-- TASK STATEMENT --
Would you pull out every line of the material that contains the string "verts"?

'''

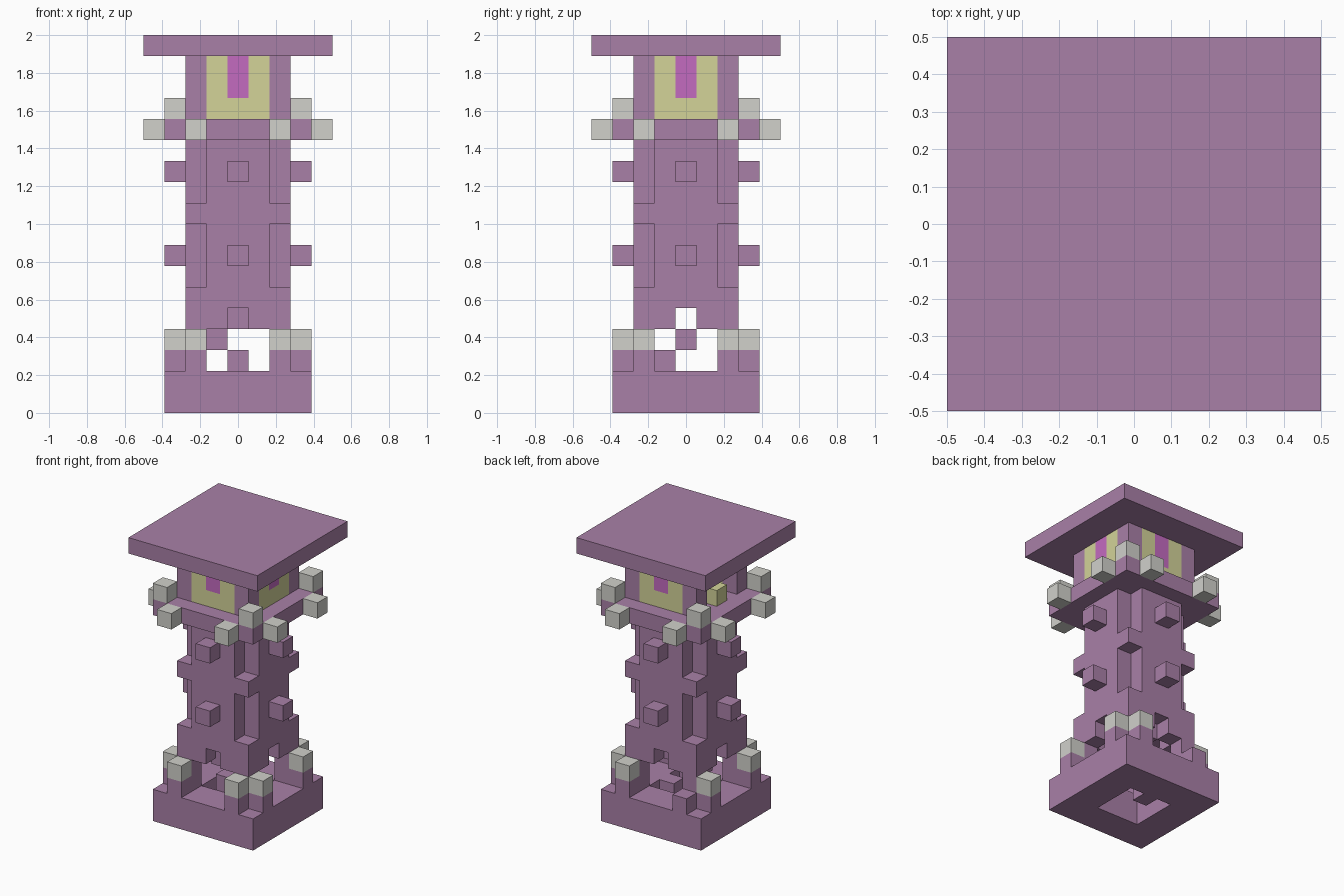
import bpy, bmesh
from math import radians
from mathutils import Vector

cube = bpy.data.objects.get("Cube")
if cube:
    bpy.data.objects.remove(cube, do_unlink=True)

U = 2 / 18  # one block


def material(name, rgb):
    srgb = [c / 255 for c in rgb]
    lin = [c / 12.92 if c < 0.04 else ((c + 0.055) / 1.055) ** 2.4 for c in srgb]
    mat = bpy.data.materials.new(name)
    mat.use_nodes = True
    mat.diffuse_color = (*lin, 1)
    mat.node_tree.nodes["Principled BSDF"].inputs["Base Color"].default_value = (*lin, 1)
    return mat


purple = material("purple stone", (169, 128, 167))
yellow = material("pale yellow stone", (211, 211, 153))
magenta = material("magenta glass", (196, 107, 192))
grey = material("light grey stone", (209, 209, 203))

parts = {}  # part name -> (material, set of block cells)


def block(x0, x1, y0, y1, z0, z1):
    """Cells of a box, all bounds inclusive."""
    return {(x, y, z) for x in range(x0, x1 + 1)
            for y in range(y0, y1 + 1) for z in range(z0, z1 + 1)}


def slab(r, z0, z1):
    return block(-r, r, -r, r, z0, z1)


def around(cells):
    """Repeat cells with four quarter turns about the tower axis."""
    out = set()
    for x, y, z in cells:
        out |= {(x, y, z), (-y, x, z), (-x, -y, z), (y, -x, z)}
    return out


# Square foundation with an open well
parts["foundation"] = purple, slab(3, 0, 1) - slab(1, 0, 1)

# Hollow shaft: arched doorways below, notched corners above
shaft = slab(2, 2, 12) - slab(1, 2, 12)
shaft -= around(block(-1, 1, -2, -2, 2, 3) | {(0, -2, 4)})
shaft -= around(block(2, 2, 2, 2, 6, 8) | block(2, 2, 2, 2, 10, 12))
parts["shaft"] = purple, shaft
parts["wall_studs"] = purple, around({(0, -3, 7), (0, -3, 11)})

# Spiral stair inside the shaft, one step per level
turn = [(0, 1), (1, 0), (0, -1), (-1, 0)]
parts["spiral_stair"] = purple, {(*turn[z % 4], z) for z in range(14)}

# Paired posts beside each foundation corner, one cap missing
posts = around({(2, -3, 2), (-2, -3, 2)})
parts["foundation_posts"] = purple, posts
parts["post_caps"] = grey, {(x, y, 3) for x, y, z in posts} - {(-2, 3, 3)}

# Balcony with grey blocks on its rim
parts["balcony"] = purple, slab(3, 13, 13) - slab(1, 13, 13)
parts["balcony_blocks"] = grey, around({(2, -4, 13), (-2, -4, 13), (3, 3, 14)})

# Lantern room: corner pillars, three window walls, one open side with a step
parts["lantern_pillars"] = purple, around(block(2, 2, 2, 2, 14, 16))
walls = around(block(-1, 1, -2, -2, 14, 16)) - block(-2, -2, -1, 1, 14, 16)
panes = {c for c in walls if 0 in c[:2] and c[2] > 14}
parts["lantern_walls"] = yellow, (walls - panes) | {(-2, 0, 14)}
parts["lantern_panes"] = magenta, panes

# Wide flat roof
parts["roof"] = purple, slab(4, 17, 17)

solid = set().union(*(cells for mat, cells in parts.values()))


def build(name, mat, cells):
    """Skin the exposed sides of the cells and merge them into flat faces."""
    bm = bmesh.new()
    for cell in sorted(cells):
        c = Vector(cell) + Vector((0, 0, 0.5))
        for axis in range(3):
            for sign in (-1, 1):
                n = Vector((0, 0, 0))
                n[axis] = sign
                if tuple(int(v) for v in Vector(cell) + n) in solid:
                    continue
                u = Vector((n.y, n.z, n.x))
                v = n.cross(u)
                ring = [-u - v, u - v, u + v, v - u]
                bm.faces.new([bm.verts.new((c + (n + p) / 2) * U) for p in ring])
    bmesh.ops.remove_doubles(bm, verts=bm.verts, dist=0.001)
    bmesh.ops.dissolve_limit(bm, angle_limit=radians(1), verts=bm.verts, edges=bm.edges)
    mesh = bpy.data.meshes.new(name)
    bm.to_mesh(mesh)
    bm.free()
    mesh.materials.append(mat)
    bpy.context.collection.objects.link(bpy.data.objects.new(name, mesh))


for name, (mat, cells) in parts.items():
    build(name, mat, cells)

'''

-- EXPECTED OUTPUT --
                bm.faces.new([bm.verts.new((c + (n + p) / 2) * U) for p in ring])
    bmesh.ops.remove_doubles(bm, verts=bm.verts, dist=0.001)
    bmesh.ops.dissolve_limit(bm, angle_limit=radians(1), verts=bm.verts, edges=bm.edges)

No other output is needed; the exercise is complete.